“[Dentistry is] a whole different discussion today than it used to be even 10, 15 years ago. The ability to see MRIs, to see soft tissue and CT scans, to see heart tissue — it takes all the guesswork out of it. Which, honestly, you know what it does? It makes it fun. All of a sudden, the cases that used to make me nervous treatment planning, they’re not there anymore because generally we understand what’s happening at the back end of the system as well as the front end of the system, and we pretty much can give people answers. But not only can we give them answers, we can frame their expectations from a more realistic perspective. I used to promise the moon sometimes because I thought the only problem was muscle, and if I made a really good splint, they were going to get better. That’s true if it’s just a muscle problem. The reality is, there are more patients with structurally altered joints than we think. So, that’s why if you’re going to build a restorative diagnostic practice, my advice is to do it through the occlusion-joint or the occlusion-TMJ world because the need is so great, and there’s no one out there answering the need.” (30:40—32:59)
“You have to be at a point in your career where you’re ready to make a choice.
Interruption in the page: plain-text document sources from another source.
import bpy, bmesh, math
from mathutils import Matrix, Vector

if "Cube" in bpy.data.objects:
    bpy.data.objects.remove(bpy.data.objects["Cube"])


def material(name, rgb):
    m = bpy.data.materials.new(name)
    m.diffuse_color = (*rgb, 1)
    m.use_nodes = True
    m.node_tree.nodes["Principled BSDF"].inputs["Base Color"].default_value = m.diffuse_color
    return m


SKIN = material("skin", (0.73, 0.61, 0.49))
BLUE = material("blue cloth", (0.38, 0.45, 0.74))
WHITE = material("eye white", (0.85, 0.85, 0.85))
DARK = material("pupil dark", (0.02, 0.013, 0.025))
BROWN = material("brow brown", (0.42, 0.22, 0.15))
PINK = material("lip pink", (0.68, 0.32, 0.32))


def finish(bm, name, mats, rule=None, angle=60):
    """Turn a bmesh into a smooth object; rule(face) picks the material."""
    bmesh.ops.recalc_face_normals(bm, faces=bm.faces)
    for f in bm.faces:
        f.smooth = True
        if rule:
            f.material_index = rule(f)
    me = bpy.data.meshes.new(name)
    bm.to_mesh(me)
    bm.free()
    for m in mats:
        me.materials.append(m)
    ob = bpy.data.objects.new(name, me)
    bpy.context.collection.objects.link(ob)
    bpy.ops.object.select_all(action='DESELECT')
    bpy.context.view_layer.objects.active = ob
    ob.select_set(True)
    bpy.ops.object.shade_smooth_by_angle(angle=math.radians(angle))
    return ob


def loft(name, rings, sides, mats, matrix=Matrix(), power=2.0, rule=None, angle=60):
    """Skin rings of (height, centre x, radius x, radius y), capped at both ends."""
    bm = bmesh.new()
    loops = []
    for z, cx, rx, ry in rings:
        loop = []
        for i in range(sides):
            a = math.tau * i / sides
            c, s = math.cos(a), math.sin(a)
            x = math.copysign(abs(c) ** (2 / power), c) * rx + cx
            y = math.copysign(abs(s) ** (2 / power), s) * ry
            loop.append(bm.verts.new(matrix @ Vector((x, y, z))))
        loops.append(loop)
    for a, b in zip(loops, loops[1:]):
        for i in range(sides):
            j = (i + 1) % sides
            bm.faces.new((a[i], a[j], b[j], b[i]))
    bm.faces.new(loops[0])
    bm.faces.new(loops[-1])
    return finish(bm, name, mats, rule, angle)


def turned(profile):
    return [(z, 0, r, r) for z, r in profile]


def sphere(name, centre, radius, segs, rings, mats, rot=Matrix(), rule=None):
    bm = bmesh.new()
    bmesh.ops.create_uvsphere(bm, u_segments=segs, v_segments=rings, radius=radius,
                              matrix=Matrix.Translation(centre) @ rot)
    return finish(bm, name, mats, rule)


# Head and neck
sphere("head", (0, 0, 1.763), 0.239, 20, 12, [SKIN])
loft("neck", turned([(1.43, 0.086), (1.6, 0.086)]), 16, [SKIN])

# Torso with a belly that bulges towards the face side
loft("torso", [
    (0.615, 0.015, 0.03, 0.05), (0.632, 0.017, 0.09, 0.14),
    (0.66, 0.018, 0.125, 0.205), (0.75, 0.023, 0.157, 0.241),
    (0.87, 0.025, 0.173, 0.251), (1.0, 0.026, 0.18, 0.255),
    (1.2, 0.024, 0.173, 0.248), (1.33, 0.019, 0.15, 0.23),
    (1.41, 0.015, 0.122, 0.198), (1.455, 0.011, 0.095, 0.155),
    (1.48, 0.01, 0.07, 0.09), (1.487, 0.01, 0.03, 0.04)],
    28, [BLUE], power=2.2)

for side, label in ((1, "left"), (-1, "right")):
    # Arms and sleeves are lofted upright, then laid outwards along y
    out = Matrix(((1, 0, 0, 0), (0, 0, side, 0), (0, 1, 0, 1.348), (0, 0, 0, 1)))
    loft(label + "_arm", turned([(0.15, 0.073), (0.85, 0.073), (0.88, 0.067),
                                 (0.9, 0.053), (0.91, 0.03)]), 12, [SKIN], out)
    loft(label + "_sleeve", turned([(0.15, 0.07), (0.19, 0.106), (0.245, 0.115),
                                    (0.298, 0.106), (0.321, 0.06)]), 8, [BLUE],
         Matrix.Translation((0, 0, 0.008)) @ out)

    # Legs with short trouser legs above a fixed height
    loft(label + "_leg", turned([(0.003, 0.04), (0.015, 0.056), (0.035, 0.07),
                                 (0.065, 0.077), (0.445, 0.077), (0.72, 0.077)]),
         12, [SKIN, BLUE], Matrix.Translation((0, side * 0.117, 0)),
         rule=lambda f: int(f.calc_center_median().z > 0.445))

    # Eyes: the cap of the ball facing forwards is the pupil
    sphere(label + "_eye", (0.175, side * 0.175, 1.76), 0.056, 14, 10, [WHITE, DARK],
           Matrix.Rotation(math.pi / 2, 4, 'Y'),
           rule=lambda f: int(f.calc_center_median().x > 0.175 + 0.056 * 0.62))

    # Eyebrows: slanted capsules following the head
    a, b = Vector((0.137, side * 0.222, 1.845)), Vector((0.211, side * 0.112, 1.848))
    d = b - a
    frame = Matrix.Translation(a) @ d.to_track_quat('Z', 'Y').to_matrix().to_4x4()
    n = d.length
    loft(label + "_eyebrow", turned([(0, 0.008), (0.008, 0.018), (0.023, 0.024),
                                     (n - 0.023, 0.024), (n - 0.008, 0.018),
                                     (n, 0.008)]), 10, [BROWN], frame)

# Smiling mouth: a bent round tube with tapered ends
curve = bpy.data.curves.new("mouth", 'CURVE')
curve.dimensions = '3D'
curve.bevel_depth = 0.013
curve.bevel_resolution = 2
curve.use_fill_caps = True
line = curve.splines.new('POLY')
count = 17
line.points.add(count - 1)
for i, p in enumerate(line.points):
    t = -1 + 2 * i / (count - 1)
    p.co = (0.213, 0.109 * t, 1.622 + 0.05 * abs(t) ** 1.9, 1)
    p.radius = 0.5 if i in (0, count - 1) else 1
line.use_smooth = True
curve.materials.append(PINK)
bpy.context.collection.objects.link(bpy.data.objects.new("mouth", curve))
For every dentist, that comes at different points in their career. I was fortunate to go into a small practice early, but I probably made my choice four, five, six years into it. When I talk to most young dentists, that’s about the age where dentists start to realize, ‘I want to figure out where I want to spend my time in this profession.’ My advice is, find something you like and go after it. It doesn’t matter what it is. Find something you like and become an expert at it. You’re going to enjoy dentistry more. You’ll attract people who have that need.” (33:16—34:05)
“If you really want to build this type of practice, you’ve got to commit to training your staff . . . Otherwise, it’s too hard just for the dentist to pull the rope all by him or herself.” (34:07—34:24)
“Dentistry today, I think fee-for-service is alive and well. You have to be smart about it, and you have to choose something where there’s a need, and where patients understand the need and are willing to pay for the need — but it’s out there.” (34:31—34:45)
2:32 Dr. McKee’s background.
7:21 The three models of practice, explained.
17:03 Benefits of being a specialty practice.
20:58 You don’t need a large practice for this to work.
23:10 You have a practice within your practice.
26:04 The diagnostic practice, explained.
28:48 About Dr. McKee’s course.
30:08 Occlusion, explained.
33:02 Last thoughts.
34:50 About Dr. McKee’s study club.
Dr. Jim McKee Bio:
Dr. Jim McKee is a member of the Spear Resident Faculty. He has maintained a private practice since 1984 in Downers Grove, Illinois, where he treats a wide variety of cases with a focus on predictable restorative dentistry. He is a member of the American Academy of Restorative Dentistry and former president of the American Equilibration Society. He has lectured both nationally and internationally for over 25 years and directs several study clubs. Dr. McKee graduated from the University of Notre Dame in 1980 and earned his dental degree from the University of Illinois College of Dentistry in 1984.